▶ _What you need to do_:
When the line containing "for x, y in corners])" is found in the data below, copy it and each line after it through the line containing "[(-0.04, 0.01), (0.0, 0.01), (0.42, 0.44), (0.36, 0.44)])", exactly and with no others.
##### Data supplied #####
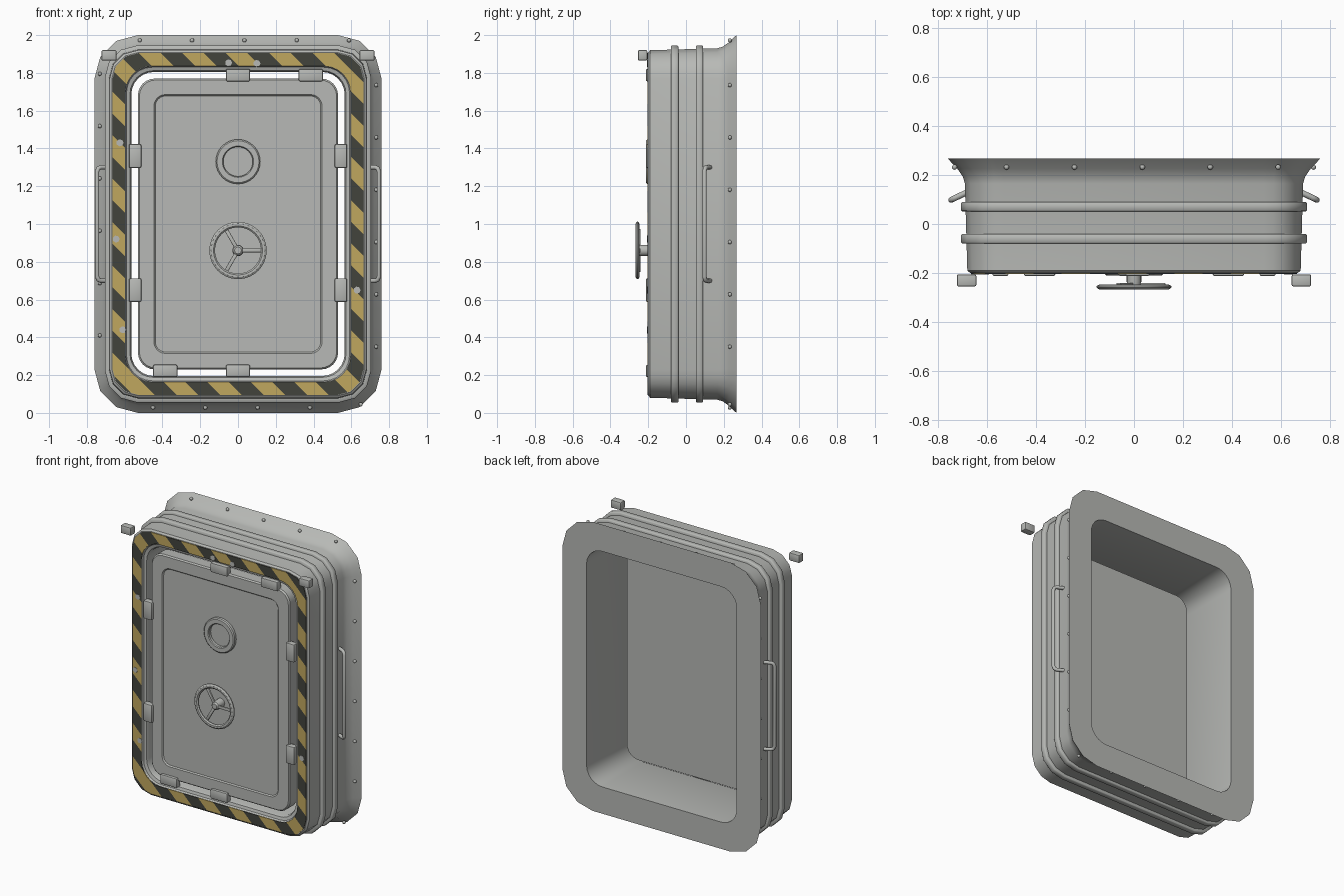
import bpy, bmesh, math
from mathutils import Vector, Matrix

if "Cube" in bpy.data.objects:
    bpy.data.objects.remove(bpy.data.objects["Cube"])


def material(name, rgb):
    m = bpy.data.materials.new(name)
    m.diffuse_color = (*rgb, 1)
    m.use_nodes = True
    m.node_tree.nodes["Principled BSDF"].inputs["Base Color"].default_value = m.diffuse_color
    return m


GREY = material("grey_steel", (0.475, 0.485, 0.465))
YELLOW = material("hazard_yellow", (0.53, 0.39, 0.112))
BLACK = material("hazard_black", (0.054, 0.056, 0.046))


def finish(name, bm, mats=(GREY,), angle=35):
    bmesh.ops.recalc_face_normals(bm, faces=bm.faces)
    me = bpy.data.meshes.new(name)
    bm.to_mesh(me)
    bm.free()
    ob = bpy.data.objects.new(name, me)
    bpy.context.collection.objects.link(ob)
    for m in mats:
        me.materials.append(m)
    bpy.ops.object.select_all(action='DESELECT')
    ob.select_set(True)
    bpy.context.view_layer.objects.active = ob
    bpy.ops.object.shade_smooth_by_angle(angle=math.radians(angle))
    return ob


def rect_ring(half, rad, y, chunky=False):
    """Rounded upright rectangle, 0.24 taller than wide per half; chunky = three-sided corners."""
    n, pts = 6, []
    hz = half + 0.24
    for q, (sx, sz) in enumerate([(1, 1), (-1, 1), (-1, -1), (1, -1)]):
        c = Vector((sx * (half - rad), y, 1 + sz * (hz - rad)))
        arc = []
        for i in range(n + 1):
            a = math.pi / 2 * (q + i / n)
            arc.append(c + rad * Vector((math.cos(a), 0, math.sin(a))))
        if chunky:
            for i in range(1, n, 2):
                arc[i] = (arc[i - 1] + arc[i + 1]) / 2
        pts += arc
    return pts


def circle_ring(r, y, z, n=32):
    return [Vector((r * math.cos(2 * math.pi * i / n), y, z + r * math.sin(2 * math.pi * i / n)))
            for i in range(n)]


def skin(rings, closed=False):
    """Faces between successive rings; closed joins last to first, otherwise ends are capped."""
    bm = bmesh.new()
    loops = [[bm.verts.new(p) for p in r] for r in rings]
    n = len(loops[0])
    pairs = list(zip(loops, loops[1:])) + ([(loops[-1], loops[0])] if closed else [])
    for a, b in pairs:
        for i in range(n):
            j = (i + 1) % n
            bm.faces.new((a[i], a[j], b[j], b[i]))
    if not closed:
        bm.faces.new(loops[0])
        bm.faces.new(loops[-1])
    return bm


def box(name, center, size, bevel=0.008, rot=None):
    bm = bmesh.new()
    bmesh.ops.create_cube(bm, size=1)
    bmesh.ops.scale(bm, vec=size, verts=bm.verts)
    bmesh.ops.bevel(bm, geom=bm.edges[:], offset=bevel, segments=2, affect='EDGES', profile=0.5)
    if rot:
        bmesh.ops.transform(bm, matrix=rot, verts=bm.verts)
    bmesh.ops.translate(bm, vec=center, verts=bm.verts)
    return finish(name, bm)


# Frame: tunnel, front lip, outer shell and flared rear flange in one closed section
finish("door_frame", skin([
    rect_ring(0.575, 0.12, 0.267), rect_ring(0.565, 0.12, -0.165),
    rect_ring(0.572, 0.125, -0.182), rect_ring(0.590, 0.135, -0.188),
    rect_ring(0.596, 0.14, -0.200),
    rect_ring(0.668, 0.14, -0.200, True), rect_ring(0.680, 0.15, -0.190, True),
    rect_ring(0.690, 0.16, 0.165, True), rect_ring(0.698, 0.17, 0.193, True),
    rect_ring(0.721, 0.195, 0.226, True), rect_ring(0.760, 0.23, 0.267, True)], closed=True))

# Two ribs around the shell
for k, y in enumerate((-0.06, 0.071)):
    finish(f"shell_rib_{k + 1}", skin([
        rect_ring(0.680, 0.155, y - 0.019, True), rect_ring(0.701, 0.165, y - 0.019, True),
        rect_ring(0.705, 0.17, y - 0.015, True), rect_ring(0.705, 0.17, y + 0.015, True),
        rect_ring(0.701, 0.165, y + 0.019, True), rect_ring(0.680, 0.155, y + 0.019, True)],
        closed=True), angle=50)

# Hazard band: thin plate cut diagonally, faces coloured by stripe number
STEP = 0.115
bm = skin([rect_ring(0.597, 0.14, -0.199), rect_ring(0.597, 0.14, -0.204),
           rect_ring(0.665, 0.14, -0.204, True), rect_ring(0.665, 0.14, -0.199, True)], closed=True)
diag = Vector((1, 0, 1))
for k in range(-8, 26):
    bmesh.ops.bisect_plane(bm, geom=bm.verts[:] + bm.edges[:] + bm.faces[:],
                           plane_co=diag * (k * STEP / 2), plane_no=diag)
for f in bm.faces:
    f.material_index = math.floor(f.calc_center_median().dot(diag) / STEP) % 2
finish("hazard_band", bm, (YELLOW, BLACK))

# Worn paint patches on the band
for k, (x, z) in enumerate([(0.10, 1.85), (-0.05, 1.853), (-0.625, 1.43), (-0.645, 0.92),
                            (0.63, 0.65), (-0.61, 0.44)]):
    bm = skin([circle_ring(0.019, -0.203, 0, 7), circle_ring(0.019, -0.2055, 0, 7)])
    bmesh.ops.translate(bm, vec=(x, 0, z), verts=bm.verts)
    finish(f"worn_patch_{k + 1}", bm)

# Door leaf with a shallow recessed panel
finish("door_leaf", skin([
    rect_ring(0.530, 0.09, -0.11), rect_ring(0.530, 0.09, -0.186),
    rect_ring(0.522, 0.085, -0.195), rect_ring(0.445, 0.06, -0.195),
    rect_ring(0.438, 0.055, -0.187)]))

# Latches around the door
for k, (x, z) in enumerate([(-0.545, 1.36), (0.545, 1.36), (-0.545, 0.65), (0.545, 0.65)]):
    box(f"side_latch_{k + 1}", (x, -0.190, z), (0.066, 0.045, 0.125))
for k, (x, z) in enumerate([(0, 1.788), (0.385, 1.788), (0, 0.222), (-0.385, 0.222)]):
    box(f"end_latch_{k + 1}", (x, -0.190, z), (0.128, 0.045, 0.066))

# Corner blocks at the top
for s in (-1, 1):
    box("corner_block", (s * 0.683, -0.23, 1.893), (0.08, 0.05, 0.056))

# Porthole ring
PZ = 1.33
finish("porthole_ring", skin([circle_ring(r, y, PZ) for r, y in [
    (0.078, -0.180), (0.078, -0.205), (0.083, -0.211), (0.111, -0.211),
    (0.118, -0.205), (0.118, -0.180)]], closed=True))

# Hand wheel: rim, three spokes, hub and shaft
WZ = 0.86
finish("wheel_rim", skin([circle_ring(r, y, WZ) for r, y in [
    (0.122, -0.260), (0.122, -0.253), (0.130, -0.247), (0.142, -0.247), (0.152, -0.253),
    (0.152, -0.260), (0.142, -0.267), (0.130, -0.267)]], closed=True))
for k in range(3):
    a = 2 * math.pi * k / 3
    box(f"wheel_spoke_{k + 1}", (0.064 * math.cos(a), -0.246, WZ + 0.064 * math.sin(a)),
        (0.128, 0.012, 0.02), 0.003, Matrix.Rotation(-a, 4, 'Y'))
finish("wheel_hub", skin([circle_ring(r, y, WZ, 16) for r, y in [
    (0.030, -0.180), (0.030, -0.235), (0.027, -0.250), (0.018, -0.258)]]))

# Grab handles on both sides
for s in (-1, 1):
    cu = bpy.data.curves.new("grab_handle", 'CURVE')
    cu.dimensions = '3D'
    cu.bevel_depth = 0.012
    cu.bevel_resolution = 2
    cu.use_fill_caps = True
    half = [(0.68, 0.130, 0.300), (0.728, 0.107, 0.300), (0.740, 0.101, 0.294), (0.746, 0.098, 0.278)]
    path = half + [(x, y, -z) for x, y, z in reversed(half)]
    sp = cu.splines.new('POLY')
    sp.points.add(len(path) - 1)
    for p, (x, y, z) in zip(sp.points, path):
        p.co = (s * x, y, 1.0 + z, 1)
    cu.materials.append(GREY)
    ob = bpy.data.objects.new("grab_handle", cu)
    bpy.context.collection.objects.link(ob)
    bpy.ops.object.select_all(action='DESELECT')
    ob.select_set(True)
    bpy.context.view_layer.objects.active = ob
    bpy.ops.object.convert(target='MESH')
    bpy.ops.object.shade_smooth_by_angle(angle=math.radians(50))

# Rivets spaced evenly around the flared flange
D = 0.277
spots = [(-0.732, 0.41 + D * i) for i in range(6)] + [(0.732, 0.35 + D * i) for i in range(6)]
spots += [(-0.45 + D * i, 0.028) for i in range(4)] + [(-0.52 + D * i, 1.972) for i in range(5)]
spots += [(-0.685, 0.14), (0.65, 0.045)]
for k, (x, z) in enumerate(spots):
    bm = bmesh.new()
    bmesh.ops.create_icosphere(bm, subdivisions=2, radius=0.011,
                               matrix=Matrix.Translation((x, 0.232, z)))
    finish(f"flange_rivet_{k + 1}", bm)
#####
##### Data supplied #####
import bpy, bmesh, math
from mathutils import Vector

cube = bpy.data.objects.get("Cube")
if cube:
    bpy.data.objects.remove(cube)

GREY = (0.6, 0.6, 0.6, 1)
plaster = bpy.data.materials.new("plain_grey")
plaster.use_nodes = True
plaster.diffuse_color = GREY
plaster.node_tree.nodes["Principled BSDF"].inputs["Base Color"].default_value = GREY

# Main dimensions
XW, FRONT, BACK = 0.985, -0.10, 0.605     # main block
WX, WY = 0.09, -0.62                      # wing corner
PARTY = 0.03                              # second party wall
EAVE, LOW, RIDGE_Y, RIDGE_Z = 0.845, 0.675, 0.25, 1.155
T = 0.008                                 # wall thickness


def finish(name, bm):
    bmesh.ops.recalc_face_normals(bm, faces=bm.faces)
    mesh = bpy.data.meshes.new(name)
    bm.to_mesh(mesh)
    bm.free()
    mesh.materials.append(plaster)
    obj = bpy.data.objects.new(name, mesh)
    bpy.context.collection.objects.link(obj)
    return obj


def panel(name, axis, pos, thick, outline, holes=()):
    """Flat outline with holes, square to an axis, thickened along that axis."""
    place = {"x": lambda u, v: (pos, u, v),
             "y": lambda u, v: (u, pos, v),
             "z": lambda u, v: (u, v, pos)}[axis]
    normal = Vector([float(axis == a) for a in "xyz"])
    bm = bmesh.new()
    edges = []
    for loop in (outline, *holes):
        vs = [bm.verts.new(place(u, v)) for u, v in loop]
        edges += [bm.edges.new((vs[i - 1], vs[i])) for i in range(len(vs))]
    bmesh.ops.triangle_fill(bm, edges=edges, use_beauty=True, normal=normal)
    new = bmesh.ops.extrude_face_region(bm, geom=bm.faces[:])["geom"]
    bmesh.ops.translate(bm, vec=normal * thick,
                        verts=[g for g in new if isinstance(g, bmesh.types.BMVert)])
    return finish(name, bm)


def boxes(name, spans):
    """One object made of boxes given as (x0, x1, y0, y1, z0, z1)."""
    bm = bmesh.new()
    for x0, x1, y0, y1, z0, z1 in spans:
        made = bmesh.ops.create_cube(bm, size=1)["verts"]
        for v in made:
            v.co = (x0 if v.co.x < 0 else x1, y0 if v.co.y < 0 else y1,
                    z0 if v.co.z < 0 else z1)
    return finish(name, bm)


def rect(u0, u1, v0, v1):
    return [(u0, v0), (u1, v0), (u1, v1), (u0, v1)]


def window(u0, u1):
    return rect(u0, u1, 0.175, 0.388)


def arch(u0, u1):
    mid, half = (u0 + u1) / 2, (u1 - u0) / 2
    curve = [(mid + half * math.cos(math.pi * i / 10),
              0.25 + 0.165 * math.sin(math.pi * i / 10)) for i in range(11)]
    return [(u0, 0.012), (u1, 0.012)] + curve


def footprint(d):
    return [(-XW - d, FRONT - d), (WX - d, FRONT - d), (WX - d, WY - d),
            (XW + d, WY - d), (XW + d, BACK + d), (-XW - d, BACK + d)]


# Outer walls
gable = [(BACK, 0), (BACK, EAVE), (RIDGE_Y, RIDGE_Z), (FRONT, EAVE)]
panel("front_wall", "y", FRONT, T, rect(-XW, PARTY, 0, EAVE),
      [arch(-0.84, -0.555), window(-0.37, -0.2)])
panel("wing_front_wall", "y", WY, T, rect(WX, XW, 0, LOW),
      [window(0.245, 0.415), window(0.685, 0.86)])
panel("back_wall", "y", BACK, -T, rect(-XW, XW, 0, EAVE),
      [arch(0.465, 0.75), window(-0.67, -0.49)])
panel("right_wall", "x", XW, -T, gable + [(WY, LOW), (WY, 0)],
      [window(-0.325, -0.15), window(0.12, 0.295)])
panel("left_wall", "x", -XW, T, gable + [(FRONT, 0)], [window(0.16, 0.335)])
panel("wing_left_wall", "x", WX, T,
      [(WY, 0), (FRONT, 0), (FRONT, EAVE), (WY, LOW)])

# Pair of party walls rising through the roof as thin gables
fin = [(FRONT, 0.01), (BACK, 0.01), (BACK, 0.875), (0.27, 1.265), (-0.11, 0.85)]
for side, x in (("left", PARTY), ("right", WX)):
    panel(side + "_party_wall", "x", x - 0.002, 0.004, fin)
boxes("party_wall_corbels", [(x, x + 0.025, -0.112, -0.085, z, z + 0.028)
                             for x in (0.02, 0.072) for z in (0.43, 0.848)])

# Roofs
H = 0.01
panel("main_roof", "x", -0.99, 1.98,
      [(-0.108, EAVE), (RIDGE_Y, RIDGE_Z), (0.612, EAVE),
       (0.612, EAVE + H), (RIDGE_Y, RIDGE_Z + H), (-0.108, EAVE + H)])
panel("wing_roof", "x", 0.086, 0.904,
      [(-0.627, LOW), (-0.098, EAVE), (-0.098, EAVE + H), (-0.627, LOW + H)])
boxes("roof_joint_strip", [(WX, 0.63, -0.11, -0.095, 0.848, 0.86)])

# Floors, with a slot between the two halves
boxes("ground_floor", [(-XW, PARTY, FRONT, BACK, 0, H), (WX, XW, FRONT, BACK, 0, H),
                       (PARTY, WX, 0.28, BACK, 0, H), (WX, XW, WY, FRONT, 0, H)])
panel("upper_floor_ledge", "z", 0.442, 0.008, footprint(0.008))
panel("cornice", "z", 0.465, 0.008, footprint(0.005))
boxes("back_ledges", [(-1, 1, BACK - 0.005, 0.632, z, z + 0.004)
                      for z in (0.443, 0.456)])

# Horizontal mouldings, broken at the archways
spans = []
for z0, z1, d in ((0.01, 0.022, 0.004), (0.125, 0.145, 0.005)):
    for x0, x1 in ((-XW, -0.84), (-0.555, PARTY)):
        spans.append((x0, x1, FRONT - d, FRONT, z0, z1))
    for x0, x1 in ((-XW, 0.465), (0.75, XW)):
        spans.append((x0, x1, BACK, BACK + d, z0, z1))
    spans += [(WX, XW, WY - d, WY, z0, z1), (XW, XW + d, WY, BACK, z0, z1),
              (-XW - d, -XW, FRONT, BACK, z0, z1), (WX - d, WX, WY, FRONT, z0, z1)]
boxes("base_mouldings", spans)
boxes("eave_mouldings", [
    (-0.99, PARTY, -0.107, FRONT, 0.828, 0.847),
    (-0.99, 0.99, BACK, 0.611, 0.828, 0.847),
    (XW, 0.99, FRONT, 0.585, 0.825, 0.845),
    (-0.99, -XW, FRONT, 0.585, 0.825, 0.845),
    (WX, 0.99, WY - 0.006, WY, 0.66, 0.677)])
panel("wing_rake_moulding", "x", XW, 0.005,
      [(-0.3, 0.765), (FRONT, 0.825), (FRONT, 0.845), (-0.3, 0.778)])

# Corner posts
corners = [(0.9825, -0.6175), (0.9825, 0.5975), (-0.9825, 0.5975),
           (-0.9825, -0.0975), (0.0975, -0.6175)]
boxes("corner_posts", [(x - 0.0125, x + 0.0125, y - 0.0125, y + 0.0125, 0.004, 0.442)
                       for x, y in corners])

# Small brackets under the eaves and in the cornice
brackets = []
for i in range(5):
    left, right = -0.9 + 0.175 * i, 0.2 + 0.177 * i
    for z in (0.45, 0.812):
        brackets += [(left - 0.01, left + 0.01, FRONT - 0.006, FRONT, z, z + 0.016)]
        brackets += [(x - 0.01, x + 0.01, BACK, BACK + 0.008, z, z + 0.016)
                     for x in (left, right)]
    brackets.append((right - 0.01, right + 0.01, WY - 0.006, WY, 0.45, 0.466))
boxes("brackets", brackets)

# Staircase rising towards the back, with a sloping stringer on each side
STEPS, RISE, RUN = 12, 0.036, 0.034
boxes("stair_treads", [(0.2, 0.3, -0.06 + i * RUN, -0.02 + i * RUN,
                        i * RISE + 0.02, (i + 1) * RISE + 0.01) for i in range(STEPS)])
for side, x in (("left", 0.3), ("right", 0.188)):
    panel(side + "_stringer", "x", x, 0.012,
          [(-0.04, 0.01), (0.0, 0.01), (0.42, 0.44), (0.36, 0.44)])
#####
##### Data supplied #####
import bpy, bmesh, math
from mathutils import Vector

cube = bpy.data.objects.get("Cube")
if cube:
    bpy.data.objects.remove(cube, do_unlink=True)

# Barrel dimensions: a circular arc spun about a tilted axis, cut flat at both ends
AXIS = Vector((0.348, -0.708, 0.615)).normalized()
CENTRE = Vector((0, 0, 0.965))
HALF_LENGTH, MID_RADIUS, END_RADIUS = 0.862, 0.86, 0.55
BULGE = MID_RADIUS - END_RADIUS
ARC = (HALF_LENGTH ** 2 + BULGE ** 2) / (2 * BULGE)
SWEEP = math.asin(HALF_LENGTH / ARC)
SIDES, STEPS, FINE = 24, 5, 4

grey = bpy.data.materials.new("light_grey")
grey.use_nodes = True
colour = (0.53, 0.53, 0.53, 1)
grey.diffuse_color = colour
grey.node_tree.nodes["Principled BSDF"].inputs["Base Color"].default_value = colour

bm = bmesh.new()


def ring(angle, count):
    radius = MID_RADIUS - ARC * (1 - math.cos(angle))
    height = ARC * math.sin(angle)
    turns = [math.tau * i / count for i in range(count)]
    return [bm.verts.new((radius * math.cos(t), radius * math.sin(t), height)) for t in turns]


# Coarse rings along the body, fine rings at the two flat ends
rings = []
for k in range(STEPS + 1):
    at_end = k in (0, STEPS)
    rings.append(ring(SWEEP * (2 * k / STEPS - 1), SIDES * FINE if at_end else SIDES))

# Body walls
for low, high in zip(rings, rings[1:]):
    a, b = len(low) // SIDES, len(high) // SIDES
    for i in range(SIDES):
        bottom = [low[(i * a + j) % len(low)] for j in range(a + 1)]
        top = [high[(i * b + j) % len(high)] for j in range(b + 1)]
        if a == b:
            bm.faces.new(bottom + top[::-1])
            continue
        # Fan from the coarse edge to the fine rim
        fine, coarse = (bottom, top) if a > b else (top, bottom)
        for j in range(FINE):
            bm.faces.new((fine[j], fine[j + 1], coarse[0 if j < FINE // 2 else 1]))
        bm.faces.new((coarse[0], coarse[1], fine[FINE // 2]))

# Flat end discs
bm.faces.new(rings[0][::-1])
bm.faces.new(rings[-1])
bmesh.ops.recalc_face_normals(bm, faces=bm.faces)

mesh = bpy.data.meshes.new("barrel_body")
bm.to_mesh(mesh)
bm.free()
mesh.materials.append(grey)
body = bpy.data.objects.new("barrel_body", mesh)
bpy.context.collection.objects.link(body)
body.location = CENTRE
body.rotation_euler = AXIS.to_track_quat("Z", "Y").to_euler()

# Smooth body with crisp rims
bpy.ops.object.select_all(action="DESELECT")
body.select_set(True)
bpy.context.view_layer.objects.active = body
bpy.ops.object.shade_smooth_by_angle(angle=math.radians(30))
#####
▶ _Answer box_:
                       for x, y in corners])

# Small brackets under the eaves and in the cornice
brackets = []
for i in range(5):
    left, right = -0.9 + 0.175 * i, 0.2 + 0.177 * i
    for z in (0.45, 0.812):
        brackets += [(left - 0.01, left + 0.01, FRONT - 0.006, FRONT, z, z + 0.016)]
        brackets += [(x - 0.01, x + 0.01, BACK, BACK + 0.008, z, z + 0.016)
                     for x in (left, right)]
    brackets.append((right - 0.01, right + 0.01, WY - 0.006, WY, 0.45, 0.466))
boxes("brackets", brackets)

# Staircase rising towards the back, with a sloping stringer on each side
STEPS, RISE, RUN = 12, 0.036, 0.034
boxes("stair_treads", [(0.2, 0.3, -0.06 + i * RUN, -0.02 + i * RUN,
                        i * RISE + 0.02, (i + 1) * RISE + 0.01) for i in range(STEPS)])
for side, x in (("left", 0.3), ("right", 0.188)):
    panel(side + "_stringer", "x", x, 0.012,
          [(-0.04, 0.01), (0.0, 0.01), (0.42, 0.44), (0.36, 0.44)])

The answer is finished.